It’s the end of May, the sun is shining, and I’m almost done my first month of being a grown up. Sure I’ve had a summer job before, but living alone while working 40 hours a week is a completely new experience for me, and one I should probably get used to.


All in all, I like to think I’m a pretty normal 19 year old- at least as far as UBC students go. I just finished second year, live on campus, and am currently trying to maintain some semblance of a social life while juggling two part-time jobs, a volunteer commitment, and an executive position in a student group. For the first time ever I feel like my life somehow became busier when classes finished, and I spent the first few weeks of my ‘break’ feeling constantly exhausted and overwhelmed.

It’s not like I have a monotonous summer job or anything- on the contrary I am constantly stimulated and inspired- but the simple idea of being tied down during my so called vacation really affected me. I’m sure I’m not the only one who has felt this way. Whether it happens the moment you graduate high school or when you’re 32 years old, that feeling of ‘oh my goodness this is real life’ can be a little daunting. IMG_2529

So how did I deal with it? Easy.

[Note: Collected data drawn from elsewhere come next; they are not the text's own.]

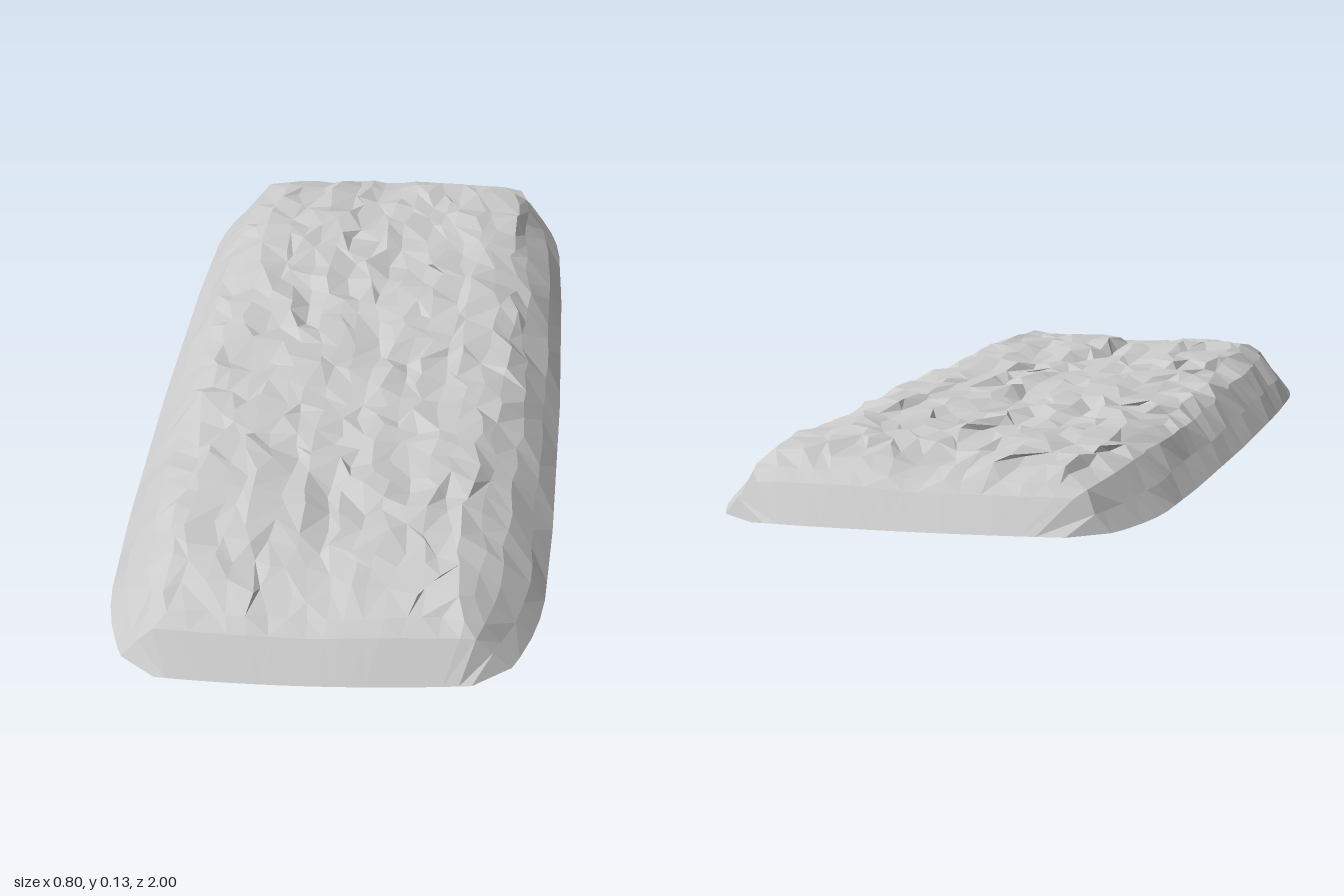
import * as THREE from 'three';

// Piecewise linear lookup in a short list of [position, value] pairs
function lookup(points, t) {
  if (t <= points[0][0]) return points[0][1];
  for (let i = 1; i < points.length; i++) {
    const [a, va] = points[i - 1], [b, vb] = points[i];
    if (t <= b) return va + (vb - va) * (t - a) / (b - a);
  }
  return points[points.length - 1][1];
}

// Repeatable noise from -1 to 1
function noise(i, j, seed) {
  const s = Math.sin(i * 127.1 + j * 311.7 + seed * 74.7) * 43758.5453;
  return (s - Math.floor(s)) * 2 - 1;
}

// Plan outline, bevel rise and crown of the slab
const halfWidth = [[0, 0.4], [0.5, 0.395], [0.77, 0.385], [0.89, 0.36], [0.95, 0.335], [1, 0.27]];
const sideRise = [[0, 0], [0.03, 0.38], [0.07, 0.8], [0.12, 1]];
const endRise = [[0, 0], [0.05, 0.6], [0.08, 0.78], [0.13, 0.9], [0.25, 1]];
const crown = [[-0.33, 0.104], [-0.25, 0.112], [0, 0.112], [0.12, 0.123], [0.25, 0.12], [0.33, 0.104]];
const lengthwise = [[-1, 0], [-0.55, 0.006], [-0.1, -0.003], [0.3, 0], [0.55, 0.005], [1, -0.004]];

// Grid lines: close together on the bevels, even across the top
function gridLines(edges, count) {
  const last = edges[edges.length - 1];
  const lines = edges.map((e) => -e);
  for (let i = 1; i < count; i++) lines.push(-last + 2 * last * i / count);
  return lines.concat([...edges].reverse());
}

function slabGeometry() {
  const columns = gridLines([1, 0.92, 0.82], 17);
  const rows = gridLines([1, 0.95, 0.92], 30);
  const nc = columns.length, nr = rows.length;
  const positions = [], indices = [];

  rows.forEach((v, r) => columns.forEach((u, c) => {
    const rim = Math.min(c, nc - 1 - c, r, nr - 1 - r);
    const rough = rim < 2 ? 0 : rim === 2 ? 0.35 : 1;
    const w = lookup(halfWidth, Math.abs(v));
    let x = u * w;
    let z = v * (1 - 0.2 * x * x);
    const inset = w - Math.abs(x), endInset = 1 - Math.abs(v);

    // Uneven base edge, lowest along the left-hand side of the front view
    const base = 0.012 - 0.006 * v + 0.012 * x * (1 + v);
    const top = lookup(crown, x) + lookup(lengthwise, z);
    const rise = Math.min(lookup(sideRise, inset), lookup(endRise, endInset));

    // Long splintered streaks along the grain, with finer chips
    const run = Math.floor((r + 5 * (noise(c, 0, 1) + 1)) / 5);
    const streak = noise(c, run, 2) * 0.006 + noise(c, r, 3) * 0.007;
    const y = base + (top - base) * rise + streak * rough;
    x += (noise(c, r, 4) * 0.013 + noise(c, run, 5) * 0.007) * rough;
    z += noise(c, r, 6) * 0.025 * rough;

    // Slightly chipped bevel shoulders
    if (rim === 1 || rim === 2) x += noise(c, Math.floor(r / 2), 7) * 0.006;
    positions.push(x, Math.max(0, y), z);
  }));

  for (let r = 0; r < nr - 1; r++) {
    for (let c = 0; c < nc - 1; c++) {
      const a = r * nc + c, b = a + nc, d = b + 1, e = a + 1;
      // Mixed diagonals break up the grid; corner cells follow the rounded plan
      if (noise(c, r, 8) > 0) indices.push(a, b, d, a, d, e);
      else indices.push(a, b, e, b, d, e);
    }
  }

  const geometry = new THREE.BufferGeometry();
  geometry.setAttribute('position', new THREE.Float32BufferAttribute(positions, 3));
  geometry.setIndex(indices);
  geometry.computeVertexNormals();
  return geometry;
}

export function createModel() {
  const group = new THREE.Group();
  group.name = 'roughSlab';

  // Open-bottomed shell with a rough, split upper face
  const material = new THREE.MeshStandardMaterial({
    color: 0xcccccc, flatShading: true, side: THREE.DoubleSide,
  });
  const shell = new THREE.Mesh(slabGeometry(), material);
  shell.name = 'slabShell';
  group.add(shell);
  return group;
}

  • Take a deep breath. No matter what I’m doing with my days, I’m still young. By reminding myself that 40 hours a week is actually significantly less than a quarter of my time (and I’m getting paid to do something I’m passionate about) I was able to feel a lot better about missing out on a few beach days.
  • Plan your days. After two weeks of coming home from work, turning on the TV, and watching a marathon of whatever home-improvement show happened to be on, I decided it was time to make a change. By setting times aside to hang out with friends or go to the gym I felt much more motivated to leave the couch and accomplish something with my evenings.
  • Make a schedule. One of the biggest issues I had with a more formal job was the lack of freedom to run away on vacation whenever I wanted. I actually had to plan ahead my vacation time, which seemed like a pain but turned out to be a liberating experience. By writing down my days off and scheduling trips and visits home I feel infinitely more in control of my summer.

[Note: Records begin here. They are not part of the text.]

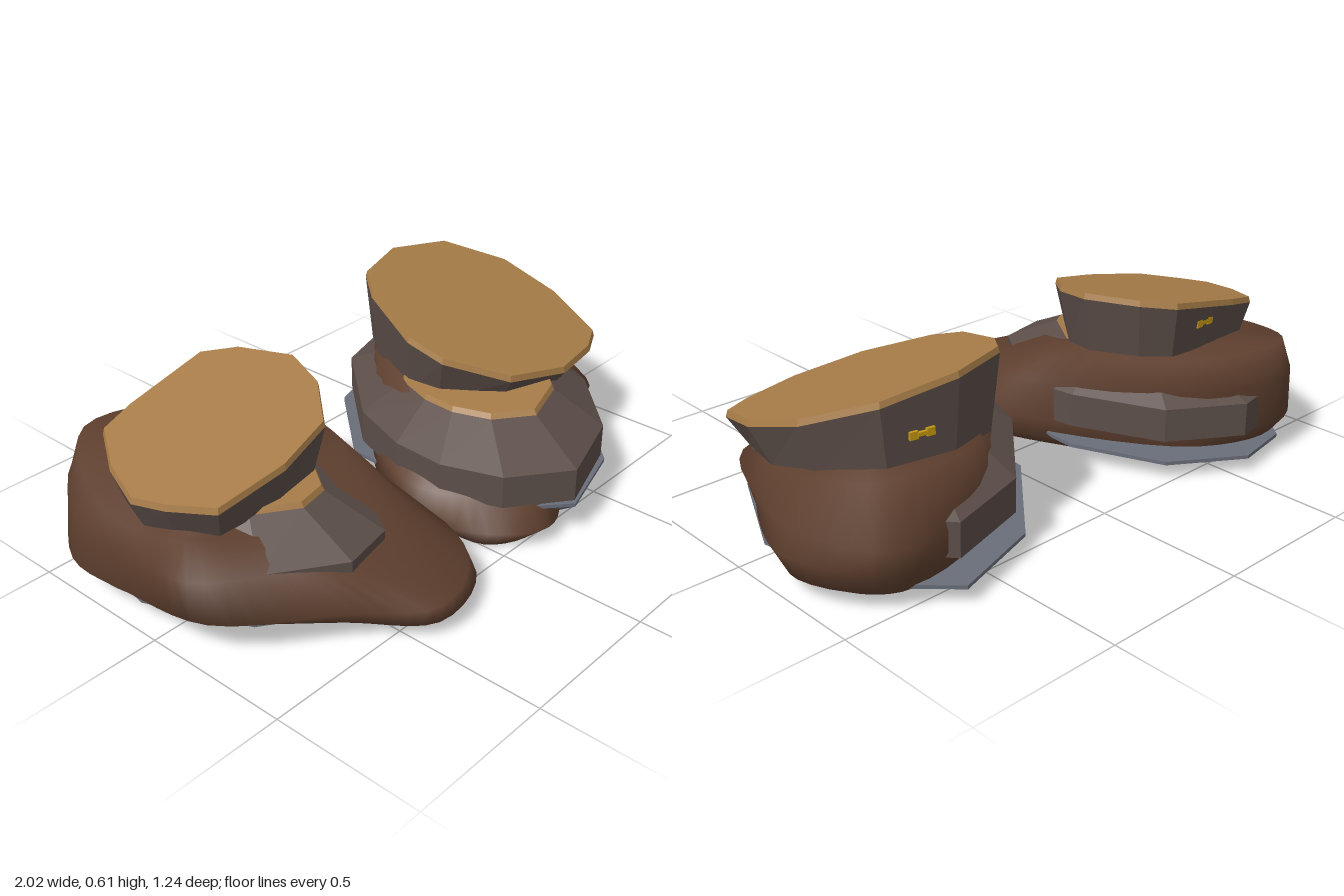
import * as THREE from 'three';

const mat = (name, color, flatShading = false) => {
  const m = new THREE.MeshStandardMaterial({ color, flatShading });
  m.name = name;
  return m;
};

// Closed loft through rings of [x, y, z], listed from bottom to top
function loft(rings, flat) {
  const r0 = rings[0], n = r0.length;
  let area = 0;
  r0.forEach((p, i) => {
    const q = r0[(i + 1) % n];
    area += p[0] * q[2] - q[0] * p[2];
  });
  if (area > 0) rings = rings.map(r => [...r].reverse());
  const pos = rings.flat(2), idx = [];
  for (let j = 0; j < rings.length - 1; j++) {
    for (let i = 0; i < n; i++) {
      const a = j * n + i, b = j * n + (i + 1) % n;
      idx.push(a, b, b + n, a, b + n, a + n);
    }
  }
  [0, rings.length - 1].forEach(j => {
    const c = pos.length / 3;
    for (let k = 0; k < 3; k++) pos.push(rings[j].reduce((s, p) => s + p[k], 0) / n);
    for (let i = 0; i < n; i++) {
      const a = j * n + i, b = j * n + (i + 1) % n;
      idx.push(...(j ? [c, a, b] : [c, b, a]));
    }
  });
  let g = new THREE.BufferGeometry();
  g.setAttribute('position', new THREE.Float32BufferAttribute(pos, 3));
  g.setIndex(idx);
  if (flat) g = g.toNonIndexed();
  g.computeVertexNormals();
  return g;
}

// Outline scaled about a centre, with the height given by a rule
const ring = (outline, [cx, cz], s, y, dz = 0) => outline.map(([px, pz]) => {
  const x = cx + (px - cx) * s, z = cz + (pz - cz) * s + dz;
  return [x, typeof y === 'function' ? y(x, z) : y, z];
});

// Smooth closed curve through a ring's points
const smoothRing = pts => {
  const c = new THREE.CatmullRomCurve3(pts.map(p => new THREE.Vector3(...p)), true, 'centripetal');
  return Array.from({ length: 50 }, (_, i) => c.getPoint(i / 50).toArray());
};
const level = (y, pts) => pts.map(([x, z]) => [x, y, z]);

const leftShoe = {
  name: 'leftShoe', centre: [0.42, 0.02], capScale: 0.63,
  body: [
    level(0.008, [[0, 0.2], [0, 0.42], [0.15, 0.5], [0.36, 0.4], [0.64, 0.16], [0.83, -0.1], [0.87, -0.3], [0.75, -0.43], [0.45, -0.38], [0.15, -0.1]]),
    level(0.06, [[-0.08, 0.17], [-0.01, 0.44], [0.15, 0.56], [0.33, 0.48], [0.7, 0.17], [0.9, -0.07], [0.97, -0.25], [0.82, -0.48], [0.5, -0.45], [0.08, -0.12]]),
    level(0.14, [[-0.04, 0.15], [0.04, 0.36], [0.18, 0.47], [0.4, 0.38], [0.76, 0.21], [0.95, -0.05], [1, -0.24], [0.84, -0.52], [0.48, -0.47], [0.07, -0.1]]),
    level(0.21, [[0.08, 0.1], [0.12, 0.22], [0.25, 0.3], [0.5, 0.3], [0.79, 0.27], [0.94, -0.05], [0.97, -0.25], [0.85, -0.52], [0.48, -0.47], [0.1, -0.1]]),
    [[0.17, 0.3, 0.07], [0.25, 0.3, 0.15], [0.4, 0.3, 0.18], [0.6, 0.28, 0.15], [0.82, 0.28, 0.08], [0.9, 0.31, -0.05], [0.92, 0.36, -0.25], [0.82, 0.39, -0.46], [0.5, 0.38, -0.45], [0.2, 0.34, -0.12]],
  ],
  band: [[-0.01, 0.24], [0.06, 0.44], [0.25, 0.585], [0.54, 0.49], [0.77, 0.26], [0.87, 0.05], [0.85, -0.3], [0.64, -0.555], [0.35, -0.47], [0.08, -0.17], [0, 0.05]],
  sole: [[0.03, 0.2], [0.1, 0.44], [0.25, 0.59], [0.55, 0.5], [0.79, 0.26], [0.94, -0.05], [0.87, -0.4], [0.65, -0.595], [0.34, -0.5], [0.07, -0.2]],
  soleRim: (x, z) => 0.088 + 0.045 * z,
  soleBase: (x, z) => Math.max(0.001, 0.012 - 0.03 * (x - 0.45) - 0.02 * z),
  cuff: [[0.17, -0.05], [0.25, -0.28], [0.33, -0.38], [0.54, -0.445], [0.78, -0.4], [0.92, -0.22], [0.935, 0], [0.87, 0.22], [0.77, 0.27], [0.57, 0.305], [0.34, 0.25], [0.19, 0.08]],
  cuffCentre: [0.56, -0.07], cuffShift: -0.03,
  cuffTop: (x, z) => 0.497 - 0.08 * (x - 0.56) - 0.315 * (z + 0.07),
  cuffBase: (x, z) => 0.31 - 0.15 * (z + 0.07),
  badge: [0.66, 0.465, -0.427, -0.18],
};

const rightShoe = {
  name: 'rightShoe', centre: [-0.56, -0.1], capScale: 0.6,
  body: [
    level(0.005, [[-0.14, 0.22], [-0.22, 0.46], [-0.42, 0.54], [-0.56, 0.36], [-0.75, 0.13], [-0.84, -0.1], [-0.85, -0.32], [-0.7, -0.48], [-0.45, -0.42], [-0.25, -0.1]]),
    level(0.05, [[-0.08, 0.23], [-0.18, 0.53], [-0.44, 0.6], [-0.62, 0.4], [-0.83, 0.16], [-0.93, -0.1], [-0.94, -0.38], [-0.75, -0.55], [-0.47, -0.47], [-0.2, -0.1]]),
    level(0.12, [[-0.09, 0.22], [-0.2, 0.51], [-0.45, 0.615], [-0.67, 0.43], [-0.95, 0.18], [-1, -0.1], [-1, -0.36], [-0.77, -0.6], [-0.48, -0.5], [-0.18, -0.1]]),
    [[-0.16, 0.22, 0.15], [-0.28, 0.2, 0.33], [-0.55, 0.2, 0.39], [-0.75, 0.23, 0.28], [-0.96, 0.24, 0.12], [-0.98, 0.25, -0.1], [-0.97, 0.28, -0.36], [-0.77, 0.28, -0.6], [-0.46, 0.27, -0.52], [-0.19, 0.25, -0.1]],
    [[-0.23, 0.35, 0], [-0.33, 0.31, 0.12], [-0.57, 0.29, 0.2], [-0.78, 0.3, 0.14], [-0.9, 0.32, 0.05], [-0.95, 0.31, -0.1], [-0.93, 0.34, -0.33], [-0.76, 0.39, -0.57], [-0.46, 0.38, -0.5], [-0.24, 0.37, -0.15]],
  ],
  band: [[-0.18, -0.1], [-0.19, -0.17], [-0.32, -0.46], [-0.55, -0.605], [-0.78, -0.56], [-0.93, -0.3], [-0.93, 0], [-0.8, 0.24], [-0.58, 0.39], [-0.4, 0.355], [-0.24, 0.12]],
  sole: [[-0.17, -0.1], [-0.17, -0.19], [-0.31, -0.48], [-0.55, -0.625], [-0.75, -0.59], [-0.9, -0.4], [-0.96, -0.1], [-0.83, 0.24], [-0.58, 0.42], [-0.35, 0.32], [-0.22, 0.1]],
  soleRim: (x, z) => 0.078 + 0.03 * z,
  soleBase: (x, z) => Math.max(0.001, 0.008 + 0.035 * (x + 0.6)),
  cuff: [[-0.91, -0.25], [-0.82, -0.39], [-0.7, -0.41], [-0.4, -0.42], [-0.31, -0.34], [-0.235, -0.17], [-0.28, -0.02], [-0.4, 0.12], [-0.6, 0.155], [-0.84, 0.13], [-0.92, 0], [-0.96, -0.1]],
  cuffCentre: [-0.6, -0.13], cuffShift: 0,
  cuffTop: (x, z) => 0.5 + 0.2 * (x + 0.6) - 0.09 * (z + 0.13),
  cuffBase: (x) => 0.325 + 0.06 * (x + 0.6),
  badge: [-0.56, 0.46, -0.404, 0.03],
};

export function createModel() {
  const brown = mat('brown leather', 0x5e3f2e);
  const taupe = mat('taupe panel', 0x5c4e49, true);
  const tan = mat('tan lining', 0xa87d48, true);
  const grey = mat('grey sole', 0x6a6e7a, true);
  const gold = mat('gold', 0xc99a10, true);
  const model = new THREE.Group();

  for (const s of [leftShoe, rightShoe]) {
    const shoe = new THREE.Group();
    shoe.name = s.name;
    const add = (name, geo, m) => {
      const mesh = new THREE.Mesh(geo, m);
      mesh.name = name;
      shoe.add(mesh);
      return mesh;
    };
    const c = s.centre, k = s.cuffCentre;

    // Soft body, faceted sole and bevelled upper band
    add('body', loft(s.body.map(smoothRing), false), brown);
    add('sole', loft([
      ring(s.sole, c, 0.78, s.soleBase),
      ring(s.sole, c, 1, (x, z) => s.soleRim(x, z) - 0.012),
      ring(s.sole, c, 1, s.soleRim),
    ], true), grey);
    add('upperBand', loft([
      ring(s.band, c, 1, 0.125),
      ring(s.band, c, 1, 0.237),
      ring(s.band, c, s.capScale, 0.33),
    ], true), taupe);
    add('upperCap', loft([
      ring(s.band, c, s.capScale, 0.33),
      ring(s.band, c, s.capScale - 0.02, 0.347),
    ], true), tan);

    // Tilted ankle cuff with its tan rim and top
    const rimBase = (x, z) => s.cuffTop(x, z) - 0.02;
    add('cuff', loft([
      ring(s.cuff, k, 0.88, s.cuffBase, s.cuffShift),
      ring(s.cuff, k, 1, rimBase),
    ], true), taupe);
    add('cuffTop', loft([
      ring(s.cuff, k, 1, rimBase),
      ring(s.cuff, k, 0.985, s.cuffTop),
    ], true), tan);

    // Small clasp on the back of the cuff
    const [bx, by, bz, turn] = s.badge;
    for (const i of [-1, 0, 1]) {
      const t = add('clasp', new THREE.BoxGeometry(0.026, i ? 0.024 : 0.012, 0.009), gold);
      t.position.set(bx + i * 0.026, by, bz - i * 0.026 * Math.sin(turn));
      t.rotation.y = turn;
    }
    model.add(shoe);
  }
  return model;
}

After eighteen summers spent traveling, playing on the beach, babysitting, taking summer school or working in a coffee shop, my first experience working in a semi-professional environment took a little bit of getting used to… but to be completely honest it’s shaping up to be one of my most exciting, rewarding summers yet.

There are dozens of reasons why having a professional or semi-professional job may not be the right choice for you this summer, but from my experience “I have my whole life to work from 9-5” and “I don’t want to be stuck in one city all summer” probably don’t deserve to be on that list.

What do you think? Do you have an opinion on the pros and cons of different summer jobs? Feel free to share your opinion or past experiences by commenting below!